Plain-text document sources
.....

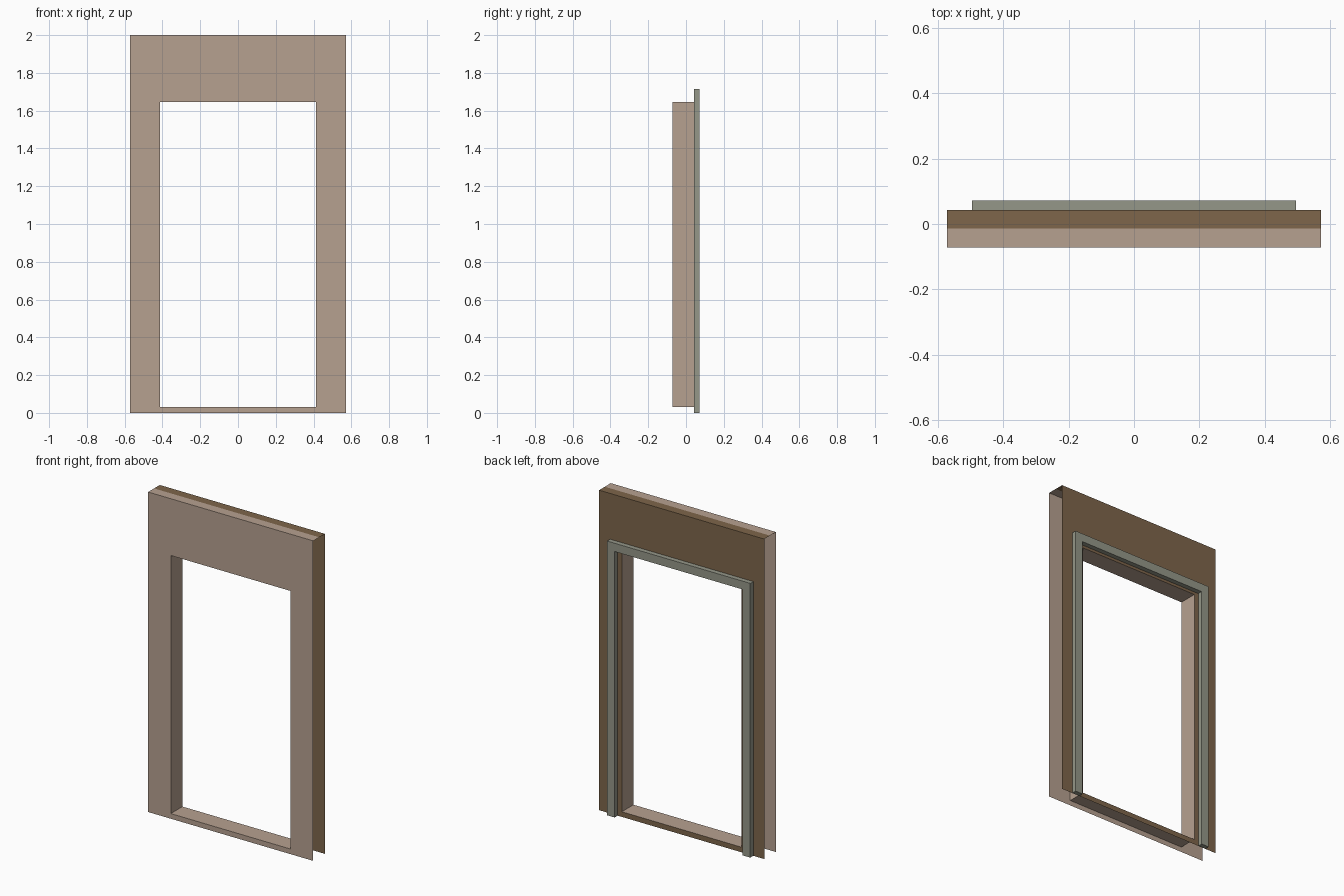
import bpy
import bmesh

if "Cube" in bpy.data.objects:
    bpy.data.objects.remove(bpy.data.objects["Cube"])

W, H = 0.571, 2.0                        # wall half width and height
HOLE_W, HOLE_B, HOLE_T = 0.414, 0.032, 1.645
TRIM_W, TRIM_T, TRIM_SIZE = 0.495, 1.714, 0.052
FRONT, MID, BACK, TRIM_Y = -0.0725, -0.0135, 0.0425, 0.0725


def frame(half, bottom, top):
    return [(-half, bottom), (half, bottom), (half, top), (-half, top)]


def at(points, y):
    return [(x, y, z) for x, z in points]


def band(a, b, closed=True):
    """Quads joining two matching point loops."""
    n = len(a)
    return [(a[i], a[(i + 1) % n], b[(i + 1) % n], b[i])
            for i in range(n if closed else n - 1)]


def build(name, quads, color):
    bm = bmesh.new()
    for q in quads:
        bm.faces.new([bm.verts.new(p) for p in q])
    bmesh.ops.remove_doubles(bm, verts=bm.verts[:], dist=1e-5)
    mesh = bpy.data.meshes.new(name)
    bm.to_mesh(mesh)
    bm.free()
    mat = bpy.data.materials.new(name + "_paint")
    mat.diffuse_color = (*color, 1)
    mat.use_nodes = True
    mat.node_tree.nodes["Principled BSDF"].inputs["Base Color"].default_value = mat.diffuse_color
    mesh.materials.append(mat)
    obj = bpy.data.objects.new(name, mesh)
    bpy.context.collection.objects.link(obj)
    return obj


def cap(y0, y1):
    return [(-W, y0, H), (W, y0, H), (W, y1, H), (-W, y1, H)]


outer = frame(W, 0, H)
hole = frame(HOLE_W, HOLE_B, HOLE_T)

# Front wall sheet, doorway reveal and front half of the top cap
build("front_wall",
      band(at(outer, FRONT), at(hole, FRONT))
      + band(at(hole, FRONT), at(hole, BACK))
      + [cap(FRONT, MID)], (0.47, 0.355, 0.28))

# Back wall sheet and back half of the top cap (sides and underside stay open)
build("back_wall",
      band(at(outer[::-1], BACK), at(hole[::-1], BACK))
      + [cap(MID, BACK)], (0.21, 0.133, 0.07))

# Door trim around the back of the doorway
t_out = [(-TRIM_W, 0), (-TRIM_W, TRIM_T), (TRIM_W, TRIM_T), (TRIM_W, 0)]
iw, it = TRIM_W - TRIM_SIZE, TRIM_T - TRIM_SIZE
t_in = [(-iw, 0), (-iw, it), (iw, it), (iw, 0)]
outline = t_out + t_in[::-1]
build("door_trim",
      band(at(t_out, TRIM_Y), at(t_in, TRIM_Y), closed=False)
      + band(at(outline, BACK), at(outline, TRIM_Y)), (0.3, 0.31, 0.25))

.....

### Work instruction:
Reproduce every line above exactly, pictures excluded.

### Response below:
import bpy
import bmesh

if "Cube" in bpy.data.objects:
    bpy.data.objects.remove(bpy.data.objects["Cube"])

W, H = 0.571, 2.0                        # wall half width and height
HOLE_W, HOLE_B, HOLE_T = 0.414, 0.032, 1.645
TRIM_W, TRIM_T, TRIM_SIZE = 0.495, 1.714, 0.052
FRONT, MID, BACK, TRIM_Y = -0.0725, -0.0135, 0.0425, 0.0725


def frame(half, bottom, top):
    return [(-half, bottom), (half, bottom), (half, top), (-half, top)]


def at(points, y):
    return [(x, y, z) for x, z in points]


def band(a, b, closed=True):
    """Quads joining two matching point loops."""
    n = len(a)
    return [(a[i], a[(i + 1) % n], b[(i + 1) % n], b[i])
            for i in range(n if closed else n - 1)]


def build(name, quads, color):
    bm = bmesh.new()
    for q in quads:
        bm.faces.new([bm.verts.new(p) for p in q])
    bmesh.ops.remove_doubles(bm, verts=bm.verts[:], dist=1e-5)
    mesh = bpy.data.meshes.new(name)
    bm.to_mesh(mesh)
    bm.free()
    mat = bpy.data.materials.new(name + "_paint")
    mat.diffuse_color = (*color, 1)
    mat.use_nodes = True
    mat.node_tree.nodes["Principled BSDF"].inputs["Base Color"].default_value = mat.diffuse_color
    mesh.materials.append(mat)
    obj = bpy.data.objects.new(name, mesh)
    bpy.context.collection.objects.link(obj)
    return obj


def cap(y0, y1):
    return [(-W, y0, H), (W, y0, H), (W, y1, H), (-W, y1, H)]


outer = frame(W, 0, H)
hole = frame(HOLE_W, HOLE_B, HOLE_T)

# Front wall sheet, doorway reveal and front half of the top cap
build("front_wall",
      band(at(outer, FRONT), at(hole, FRONT))
      + band(at(hole, FRONT), at(hole, BACK))
      + [cap(FRONT, MID)], (0.47, 0.355, 0.28))

# Back wall sheet and back half of the top cap (sides and underside stay open)
build("back_wall",
      band(at(outer[::-1], BACK), at(hole[::-1], BACK))
      + [cap(MID, BACK)], (0.21, 0.133, 0.07))

# Door trim around the back of the doorway
t_out = [(-TRIM_W, 0), (-TRIM_W, TRIM_T), (TRIM_W, TRIM_T), (TRIM_W, 0)]
iw, it = TRIM_W - TRIM_SIZE, TRIM_T - TRIM_SIZE
t_in = [(-iw, 0), (-iw, it), (iw, it), (iw, 0)]
outline = t_out + t_in[::-1]
build("door_trim",
      band(at(t_out, TRIM_Y), at(t_in, TRIM_Y), closed=False)
      + band(at(outline, BACK), at(outline, TRIM_Y)), (0.3, 0.31, 0.25))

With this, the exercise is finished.